= Beginning of Section =

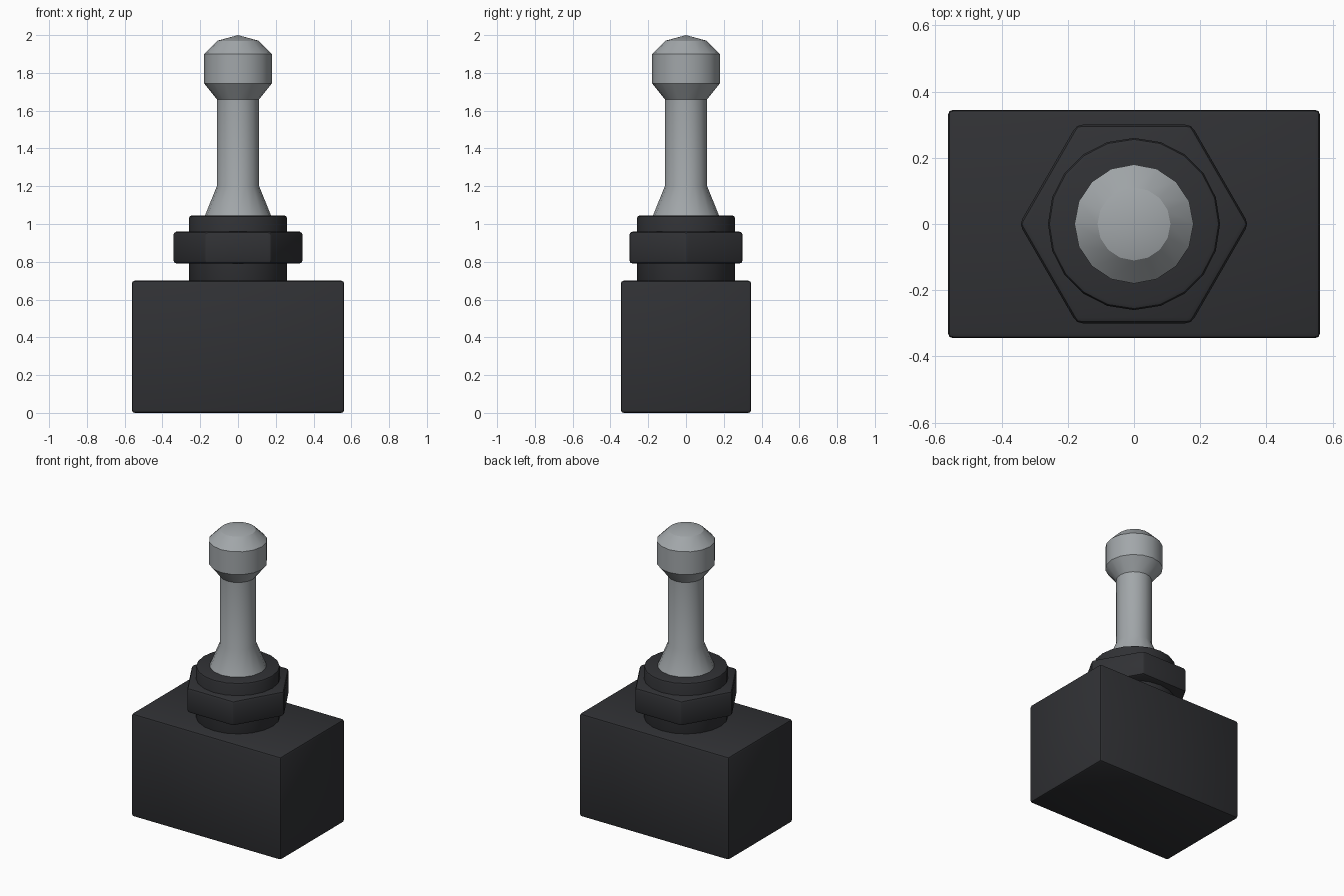
import bpy, math

if "Cube" in bpy.data.objects:
    bpy.data.objects.remove(bpy.data.objects["Cube"])

def material(name, rgb):
    m = bpy.data.materials.new(name)
    m.diffuse_color = (*rgb, 1)
    m.use_nodes = True
    m.node_tree.nodes["Principled BSDF"].inputs["Base Color"].default_value = m.diffuse_color
    return m

BLACK = material("black_plastic", (0.03, 0.031, 0.035))
STEEL = material("steel", (0.36, 0.385, 0.4))

def finish(obj, name, mat, bevel=0.0):
    obj.name = name
    obj.data.materials.append(mat)
    if bevel:
        mod = obj.modifiers.new("Bevel", "BEVEL")
        mod.width = bevel
        mod.segments = 2
        mod.limit_method = 'ANGLE'
        mod.angle_limit = math.radians(30)
        bpy.ops.object.modifier_apply(modifier="Bevel")
    bpy.ops.object.shade_smooth_by_angle(angle=math.radians(30))
    return obj

def prism(name, sides, radius, z0, z1, mat, bevel):
    bpy.ops.mesh.primitive_cylinder_add(vertices=sides, radius=radius, depth=z1 - z0,
                                        location=(0, 0, (z0 + z1) / 2))
    obj = bpy.context.object
    if sides == 6:  # points toward +-x
        obj.rotation_euler.z = math.radians(30)
    return finish(obj, name, mat, bevel)

def lathe(name, profile, sides, mat):
    # first point is the capped bottom ring, last point is the apex
    verts = [(r * math.cos(math.tau * i / sides), r * math.sin(math.tau * i / sides), z)
             for r, z in profile[:-1] for i in range(sides)]
    rings = len(profile) - 1
    verts.append((0, 0, profile[-1][1]))
    faces = [tuple(reversed(range(sides)))]
    for k in range(rings):
        for i in range(sides):
            j = (i + 1) % sides
            a, b = k * sides + i, k * sides + j
            if k == rings - 1:
                faces.append((a, b, len(verts) - 1))
            else:
                faces.append((a, b, b + sides, a + sides))
    me = bpy.data.meshes.new(name)
    me.from_pydata(verts, [], faces)
    obj = bpy.data.objects.new(name, me)
    bpy.context.collection.objects.link(obj)
    bpy.ops.object.select_all(action='DESELECT')
    obj.select_set(True)
    bpy.context.view_layer.objects.active = obj
    return finish(obj, name, mat)

# Switch housing
bpy.ops.mesh.primitive_cube_add(size=1, location=(0, 0, 0.35))
housing = bpy.context.object
housing.scale = (1.124, 0.69, 0.70)
bpy.ops.object.transform_apply(location=False, rotation=False, scale=True)
finish(housing, "housing", BLACK, 0.015)

# Bushing and hexagonal nut
prism("bushing", 20, 0.26, 0.685, 1.045, BLACK, 0.015)
prism("hex_nut", 6, 0.3464, 0.79, 0.96, BLACK, 0.018)

# Toggle lever with flared foot and domed knob
lathe("toggle_lever", [(0.177, 1.04), (0.112, 1.20), (0.112, 1.66), (0.18, 1.745),
                       (0.18, 1.90), (0.11, 1.97), (0, 2.0)], 16, STEEL)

= End of Section =

The pictures in the data should be omitted, and every remaining line set down exactly.

import bpy, math

if "Cube" in bpy.data.objects:
    bpy.data.objects.remove(bpy.data.objects["Cube"])

def material(name, rgb):
    m = bpy.data.materials.new(name)
    m.diffuse_color = (*rgb, 1)
    m.use_nodes = True
    m.node_tree.nodes["Principled BSDF"].inputs["Base Color"].default_value = m.diffuse_color
    return m

BLACK = material("black_plastic", (0.03, 0.031, 0.035))
STEEL = material("steel", (0.36, 0.385, 0.4))

def finish(obj, name, mat, bevel=0.0):
    obj.name = name
    obj.data.materials.append(mat)
    if bevel:
        mod = obj.modifiers.new("Bevel", "BEVEL")
        mod.width = bevel
        mod.segments = 2
        mod.limit_method = 'ANGLE'
        mod.angle_limit = math.radians(30)
        bpy.ops.object.modifier_apply(modifier="Bevel")
    bpy.ops.object.shade_smooth_by_angle(angle=math.radians(30))
    return obj

def prism(name, sides, radius, z0, z1, mat, bevel):
    bpy.ops.mesh.primitive_cylinder_add(vertices=sides, radius=radius, depth=z1 - z0,
                                        location=(0, 0, (z0 + z1) / 2))
    obj = bpy.context.object
    if sides == 6:  # points toward +-x
        obj.rotation_euler.z = math.radians(30)
    return finish(obj, name, mat, bevel)

def lathe(name, profile, sides, mat):
    # first point is the capped bottom ring, last point is the apex
    verts = [(r * math.cos(math.tau * i / sides), r * math.sin(math.tau * i / sides), z)
             for r, z in profile[:-1] for i in range(sides)]
    rings = len(profile) - 1
    verts.append((0, 0, profile[-1][1]))
    faces = [tuple(reversed(range(sides)))]
    for k in range(rings):
        for i in range(sides):
            j = (i + 1) % sides
            a, b = k * sides + i, k * sides + j
            if k == rings - 1:
                faces.append((a, b, len(verts) - 1))
            else:
                faces.append((a, b, b + sides, a + sides))
    me = bpy.data.meshes.new(name)
    me.from_pydata(verts, [], faces)
    obj = bpy.data.objects.new(name, me)
    bpy.context.collection.objects.link(obj)
    bpy.ops.object.select_all(action='DESELECT')
    obj.select_set(True)
    bpy.context.view_layer.objects.active = obj
    return finish(obj, name, mat)

# Switch housing
bpy.ops.mesh.primitive_cube_add(size=1, location=(0, 0, 0.35))
housing = bpy.context.object
housing.scale = (1.124, 0.69, 0.70)
bpy.ops.object.transform_apply(location=False, rotation=False, scale=True)
finish(housing, "housing", BLACK, 0.015)

# Bushing and hexagonal nut
prism("bushing", 20, 0.26, 0.685, 1.045, BLACK, 0.015)
prism("hex_nut", 6, 0.3464, 0.79, 0.96, BLACK, 0.018)

# Toggle lever with flared foot and domed knob
lathe("toggle_lever", [(0.177, 1.04), (0.112, 1.20), (0.112, 1.66), (0.18, 1.745),
                       (0.18, 1.90), (0.11, 1.97), (0, 2.0)], 16, STEEL)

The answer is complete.